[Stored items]
--------

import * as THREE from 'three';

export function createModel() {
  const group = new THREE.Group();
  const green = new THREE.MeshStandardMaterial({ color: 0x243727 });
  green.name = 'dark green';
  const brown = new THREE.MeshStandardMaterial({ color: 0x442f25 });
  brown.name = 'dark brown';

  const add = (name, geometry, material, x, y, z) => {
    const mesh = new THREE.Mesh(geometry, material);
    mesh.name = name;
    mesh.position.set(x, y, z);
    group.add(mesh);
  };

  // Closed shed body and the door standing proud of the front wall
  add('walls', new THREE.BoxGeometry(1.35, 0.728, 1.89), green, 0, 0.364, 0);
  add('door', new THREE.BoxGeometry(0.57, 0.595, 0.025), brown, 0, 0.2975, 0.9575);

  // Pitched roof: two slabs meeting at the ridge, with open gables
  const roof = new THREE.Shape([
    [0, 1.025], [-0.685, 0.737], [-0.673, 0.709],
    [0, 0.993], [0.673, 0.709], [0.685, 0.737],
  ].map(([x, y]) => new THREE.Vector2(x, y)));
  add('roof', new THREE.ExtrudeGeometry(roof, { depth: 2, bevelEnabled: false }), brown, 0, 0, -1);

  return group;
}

--------

In how many lines of the entries does "name" appear? Reply with only the number.

ANSWER TO THIS TASK: 4